- _INFORMATION_:
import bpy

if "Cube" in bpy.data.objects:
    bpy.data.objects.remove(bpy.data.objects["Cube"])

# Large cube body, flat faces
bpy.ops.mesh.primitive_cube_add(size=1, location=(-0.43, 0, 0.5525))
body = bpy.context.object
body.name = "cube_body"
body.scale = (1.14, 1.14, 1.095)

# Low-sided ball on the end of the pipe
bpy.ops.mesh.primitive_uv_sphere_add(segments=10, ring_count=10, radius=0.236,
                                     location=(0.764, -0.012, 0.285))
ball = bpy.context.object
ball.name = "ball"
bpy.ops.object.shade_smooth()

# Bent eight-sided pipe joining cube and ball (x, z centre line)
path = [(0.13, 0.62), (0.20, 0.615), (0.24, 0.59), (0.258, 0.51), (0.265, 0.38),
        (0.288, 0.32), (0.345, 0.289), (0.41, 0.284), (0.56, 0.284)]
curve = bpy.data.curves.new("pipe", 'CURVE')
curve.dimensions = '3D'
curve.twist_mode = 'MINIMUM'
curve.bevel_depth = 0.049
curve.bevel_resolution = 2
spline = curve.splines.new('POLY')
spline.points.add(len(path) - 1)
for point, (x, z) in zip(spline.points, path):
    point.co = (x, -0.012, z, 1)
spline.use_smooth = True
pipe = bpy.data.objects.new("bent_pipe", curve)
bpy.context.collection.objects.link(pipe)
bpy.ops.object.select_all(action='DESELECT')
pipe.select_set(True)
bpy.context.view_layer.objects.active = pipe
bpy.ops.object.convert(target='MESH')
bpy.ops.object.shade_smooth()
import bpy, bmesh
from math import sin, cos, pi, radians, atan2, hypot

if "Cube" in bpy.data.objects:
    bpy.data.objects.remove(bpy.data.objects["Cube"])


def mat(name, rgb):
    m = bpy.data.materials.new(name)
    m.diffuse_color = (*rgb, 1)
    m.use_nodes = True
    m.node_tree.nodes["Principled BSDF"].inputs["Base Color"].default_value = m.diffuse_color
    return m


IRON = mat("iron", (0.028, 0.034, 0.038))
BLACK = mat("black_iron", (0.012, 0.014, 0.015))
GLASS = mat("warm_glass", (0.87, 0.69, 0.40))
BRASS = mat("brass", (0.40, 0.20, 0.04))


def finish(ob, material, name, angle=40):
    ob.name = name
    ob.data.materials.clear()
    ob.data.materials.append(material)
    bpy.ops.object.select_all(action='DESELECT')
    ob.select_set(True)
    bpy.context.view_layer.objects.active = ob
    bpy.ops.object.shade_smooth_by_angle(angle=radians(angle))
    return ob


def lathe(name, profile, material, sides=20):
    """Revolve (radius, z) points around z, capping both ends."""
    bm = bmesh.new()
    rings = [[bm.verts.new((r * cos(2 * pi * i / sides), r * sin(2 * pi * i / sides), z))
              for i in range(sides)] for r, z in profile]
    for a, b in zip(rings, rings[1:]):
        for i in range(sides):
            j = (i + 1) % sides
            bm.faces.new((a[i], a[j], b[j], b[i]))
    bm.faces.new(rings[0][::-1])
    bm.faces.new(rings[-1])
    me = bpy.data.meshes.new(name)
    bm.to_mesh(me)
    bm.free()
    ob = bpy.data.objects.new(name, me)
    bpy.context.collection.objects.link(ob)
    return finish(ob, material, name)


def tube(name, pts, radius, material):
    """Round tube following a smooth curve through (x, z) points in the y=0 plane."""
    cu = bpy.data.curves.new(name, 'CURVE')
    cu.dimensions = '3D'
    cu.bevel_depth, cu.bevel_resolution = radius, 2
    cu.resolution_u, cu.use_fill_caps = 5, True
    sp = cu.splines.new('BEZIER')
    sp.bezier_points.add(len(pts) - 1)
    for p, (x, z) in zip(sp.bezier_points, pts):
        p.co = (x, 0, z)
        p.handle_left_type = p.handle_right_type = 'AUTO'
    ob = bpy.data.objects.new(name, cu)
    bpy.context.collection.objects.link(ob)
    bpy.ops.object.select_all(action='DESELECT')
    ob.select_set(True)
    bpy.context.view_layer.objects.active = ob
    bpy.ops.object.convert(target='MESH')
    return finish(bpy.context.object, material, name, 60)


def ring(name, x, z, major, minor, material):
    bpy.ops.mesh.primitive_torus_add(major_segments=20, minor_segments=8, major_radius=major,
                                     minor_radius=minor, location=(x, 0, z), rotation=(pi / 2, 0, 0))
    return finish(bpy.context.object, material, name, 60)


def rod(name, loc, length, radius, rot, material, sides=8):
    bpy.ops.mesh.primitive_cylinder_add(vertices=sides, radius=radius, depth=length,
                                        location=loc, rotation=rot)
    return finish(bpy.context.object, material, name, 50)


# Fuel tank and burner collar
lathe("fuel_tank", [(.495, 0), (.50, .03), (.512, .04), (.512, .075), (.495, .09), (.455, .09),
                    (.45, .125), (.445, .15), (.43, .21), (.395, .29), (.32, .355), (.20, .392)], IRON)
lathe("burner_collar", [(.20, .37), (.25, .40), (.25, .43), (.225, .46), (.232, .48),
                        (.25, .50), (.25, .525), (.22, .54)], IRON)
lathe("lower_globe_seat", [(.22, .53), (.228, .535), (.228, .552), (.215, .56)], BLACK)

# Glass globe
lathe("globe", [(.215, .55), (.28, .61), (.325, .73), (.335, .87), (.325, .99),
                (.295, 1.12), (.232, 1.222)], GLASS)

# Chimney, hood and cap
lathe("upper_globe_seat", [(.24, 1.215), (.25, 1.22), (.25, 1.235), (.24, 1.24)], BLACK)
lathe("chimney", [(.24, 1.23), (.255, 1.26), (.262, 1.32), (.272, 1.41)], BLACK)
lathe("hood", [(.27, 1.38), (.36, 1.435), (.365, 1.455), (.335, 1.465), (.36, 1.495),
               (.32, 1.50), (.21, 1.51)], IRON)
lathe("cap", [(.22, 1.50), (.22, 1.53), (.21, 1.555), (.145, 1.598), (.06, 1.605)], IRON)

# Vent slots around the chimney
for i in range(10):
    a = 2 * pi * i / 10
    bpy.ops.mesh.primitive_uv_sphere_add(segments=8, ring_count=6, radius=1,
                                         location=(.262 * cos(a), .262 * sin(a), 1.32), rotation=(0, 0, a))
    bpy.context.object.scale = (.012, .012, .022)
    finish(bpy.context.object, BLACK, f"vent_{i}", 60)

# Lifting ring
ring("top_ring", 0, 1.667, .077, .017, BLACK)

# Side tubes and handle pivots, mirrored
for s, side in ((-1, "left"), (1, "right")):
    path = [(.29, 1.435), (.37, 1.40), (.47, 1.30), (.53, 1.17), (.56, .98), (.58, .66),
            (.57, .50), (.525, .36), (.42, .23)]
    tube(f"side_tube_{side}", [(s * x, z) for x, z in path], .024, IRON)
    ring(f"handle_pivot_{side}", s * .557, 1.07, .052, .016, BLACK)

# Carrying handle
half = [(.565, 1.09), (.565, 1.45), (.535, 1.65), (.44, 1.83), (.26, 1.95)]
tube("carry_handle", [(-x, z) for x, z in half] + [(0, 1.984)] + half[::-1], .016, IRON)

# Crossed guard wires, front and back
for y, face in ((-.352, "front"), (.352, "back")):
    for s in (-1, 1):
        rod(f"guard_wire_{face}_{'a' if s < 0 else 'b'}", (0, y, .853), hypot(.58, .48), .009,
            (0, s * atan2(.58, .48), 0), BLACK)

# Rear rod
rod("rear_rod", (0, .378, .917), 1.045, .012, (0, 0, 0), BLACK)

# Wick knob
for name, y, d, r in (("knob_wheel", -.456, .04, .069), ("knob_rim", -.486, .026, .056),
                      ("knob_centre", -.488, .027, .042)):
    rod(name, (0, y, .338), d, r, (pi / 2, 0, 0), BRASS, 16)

- _EXERCISE_: The entries are to be duplicated exactly, with nothing changed.

- _SOLUTION_:
import bpy

if "Cube" in bpy.data.objects:
    bpy.data.objects.remove(bpy.data.objects["Cube"])

# Large cube body, flat faces
bpy.ops.mesh.primitive_cube_add(size=1, location=(-0.43, 0, 0.5525))
body = bpy.context.object
body.name = "cube_body"
body.scale = (1.14, 1.14, 1.095)

# Low-sided ball on the end of the pipe
bpy.ops.mesh.primitive_uv_sphere_add(segments=10, ring_count=10, radius=0.236,
                                     location=(0.764, -0.012, 0.285))
ball = bpy.context.object
ball.name = "ball"
bpy.ops.object.shade_smooth()

# Bent eight-sided pipe joining cube and ball (x, z centre line)
path = [(0.13, 0.62), (0.20, 0.615), (0.24, 0.59), (0.258, 0.51), (0.265, 0.38),
        (0.288, 0.32), (0.345, 0.289), (0.41, 0.284), (0.56, 0.284)]
curve = bpy.data.curves.new("pipe", 'CURVE')
curve.dimensions = '3D'
curve.twist_mode = 'MINIMUM'
curve.bevel_depth = 0.049
curve.bevel_resolution = 2
spline = curve.splines.new('POLY')
spline.points.add(len(path) - 1)
for point, (x, z) in zip(spline.points, path):
    point.co = (x, -0.012, z, 1)
spline.use_smooth = True
pipe = bpy.data.objects.new("bent_pipe", curve)
bpy.context.collection.objects.link(pipe)
bpy.ops.object.select_all(action='DESELECT')
pipe.select_set(True)
bpy.context.view_layer.objects.active = pipe
bpy.ops.object.convert(target='MESH')
bpy.ops.object.shade_smooth()
import bpy, bmesh
from math import sin, cos, pi, radians, atan2, hypot

if "Cube" in bpy.data.objects:
    bpy.data.objects.remove(bpy.data.objects["Cube"])


def mat(name, rgb):
    m = bpy.data.materials.new(name)
    m.diffuse_color = (*rgb, 1)
    m.use_nodes = True
    m.node_tree.nodes["Principled BSDF"].inputs["Base Color"].default_value = m.diffuse_color
    return m


IRON = mat("iron", (0.028, 0.034, 0.038))
BLACK = mat("black_iron", (0.012, 0.014, 0.015))
GLASS = mat("warm_glass", (0.87, 0.69, 0.40))
BRASS = mat("brass", (0.40, 0.20, 0.04))


def finish(ob, material, name, angle=40):
    ob.name = name
    ob.data.materials.clear()
    ob.data.materials.append(material)
    bpy.ops.object.select_all(action='DESELECT')
    ob.select_set(True)
    bpy.context.view_layer.objects.active = ob
    bpy.ops.object.shade_smooth_by_angle(angle=radians(angle))
    return ob


def lathe(name, profile, material, sides=20):
    """Revolve (radius, z) points around z, capping both ends."""
    bm = bmesh.new()
    rings = [[bm.verts.new((r * cos(2 * pi * i / sides), r * sin(2 * pi * i / sides), z))
              for i in range(sides)] for r, z in profile]
    for a, b in zip(rings, rings[1:]):
        for i in range(sides):
            j = (i + 1) % sides
            bm.faces.new((a[i], a[j], b[j], b[i]))
    bm.faces.new(rings[0][::-1])
    bm.faces.new(rings[-1])
    me = bpy.data.meshes.new(name)
    bm.to_mesh(me)
    bm.free()
    ob = bpy.data.objects.new(name, me)
    bpy.context.collection.objects.link(ob)
    return finish(ob, material, name)


def tube(name, pts, radius, material):
    """Round tube following a smooth curve through (x, z) points in the y=0 plane."""
    cu = bpy.data.curves.new(name, 'CURVE')
    cu.dimensions = '3D'
    cu.bevel_depth, cu.bevel_resolution = radius, 2
    cu.resolution_u, cu.use_fill_caps = 5, True
    sp = cu.splines.new('BEZIER')
    sp.bezier_points.add(len(pts) - 1)
    for p, (x, z) in zip(sp.bezier_points, pts):
        p.co = (x, 0, z)
        p.handle_left_type = p.handle_right_type = 'AUTO'
    ob = bpy.data.objects.new(name, cu)
    bpy.context.collection.objects.link(ob)
    bpy.ops.object.select_all(action='DESELECT')
    ob.select_set(True)
    bpy.context.view_layer.objects.active = ob
    bpy.ops.object.convert(target='MESH')
    return finish(bpy.context.object, material, name, 60)


def ring(name, x, z, major, minor, material):
    bpy.ops.mesh.primitive_torus_add(major_segments=20, minor_segments=8, major_radius=major,
                                     minor_radius=minor, location=(x, 0, z), rotation=(pi / 2, 0, 0))
    return finish(bpy.context.object, material, name, 60)


def rod(name, loc, length, radius, rot, material, sides=8):
    bpy.ops.mesh.primitive_cylinder_add(vertices=sides, radius=radius, depth=length,
                                        location=loc, rotation=rot)
    return finish(bpy.context.object, material, name, 50)


# Fuel tank and burner collar
lathe("fuel_tank", [(.495, 0), (.50, .03), (.512, .04), (.512, .075), (.495, .09), (.455, .09),
                    (.45, .125), (.445, .15), (.43, .21), (.395, .29), (.32, .355), (.20, .392)], IRON)
lathe("burner_collar", [(.20, .37), (.25, .40), (.25, .43), (.225, .46), (.232, .48),
                        (.25, .50), (.25, .525), (.22, .54)], IRON)
lathe("lower_globe_seat", [(.22, .53), (.228, .535), (.228, .552), (.215, .56)], BLACK)

# Glass globe
lathe("globe", [(.215, .55), (.28, .61), (.325, .73), (.335, .87), (.325, .99),
                (.295, 1.12), (.232, 1.222)], GLASS)

# Chimney, hood and cap
lathe("upper_globe_seat", [(.24, 1.215), (.25, 1.22), (.25, 1.235), (.24, 1.24)], BLACK)
lathe("chimney", [(.24, 1.23), (.255, 1.26), (.262, 1.32), (.272, 1.41)], BLACK)
lathe("hood", [(.27, 1.38), (.36, 1.435), (.365, 1.455), (.335, 1.465), (.36, 1.495),
               (.32, 1.50), (.21, 1.51)], IRON)
lathe("cap", [(.22, 1.50), (.22, 1.53), (.21, 1.555), (.145, 1.598), (.06, 1.605)], IRON)

# Vent slots around the chimney
for i in range(10):
    a = 2 * pi * i / 10
    bpy.ops.mesh.primitive_uv_sphere_add(segments=8, ring_count=6, radius=1,
                                         location=(.262 * cos(a), .262 * sin(a), 1.32), rotation=(0, 0, a))
    bpy.context.object.scale = (.012, .012, .022)
    finish(bpy.context.object, BLACK, f"vent_{i}", 60)

# Lifting ring
ring("top_ring", 0, 1.667, .077, .017, BLACK)

# Side tubes and handle pivots, mirrored
for s, side in ((-1, "left"), (1, "right")):
    path = [(.29, 1.435), (.37, 1.40), (.47, 1.30), (.53, 1.17), (.56, .98), (.58, .66),
            (.57, .50), (.525, .36), (.42, .23)]
    tube(f"side_tube_{side}", [(s * x, z) for x, z in path], .024, IRON)
    ring(f"handle_pivot_{side}", s * .557, 1.07, .052, .016, BLACK)

# Carrying handle
half = [(.565, 1.09), (.565, 1.45), (.535, 1.65), (.44, 1.83), (.26, 1.95)]
tube("carry_handle", [(-x, z) for x, z in half] + [(0, 1.984)] + half[::-1], .016, IRON)

# Crossed guard wires, front and back
for y, face in ((-.352, "front"), (.352, "back")):
    for s in (-1, 1):
        rod(f"guard_wire_{face}_{'a' if s < 0 else 'b'}", (0, y, .853), hypot(.58, .48), .009,
            (0, s * atan2(.58, .48), 0), BLACK)

# Rear rod
rod("rear_rod", (0, .378, .917), 1.045, .012, (0, 0, 0), BLACK)

# Wick knob
for name, y, d, r in (("knob_wheel", -.456, .04, .069), ("knob_rim", -.486, .026, .056),
                      ("knob_centre", -.488, .027, .042)):
    rod(name, (0, y, .338), d, r, (pi / 2, 0, 0), BRASS, 16)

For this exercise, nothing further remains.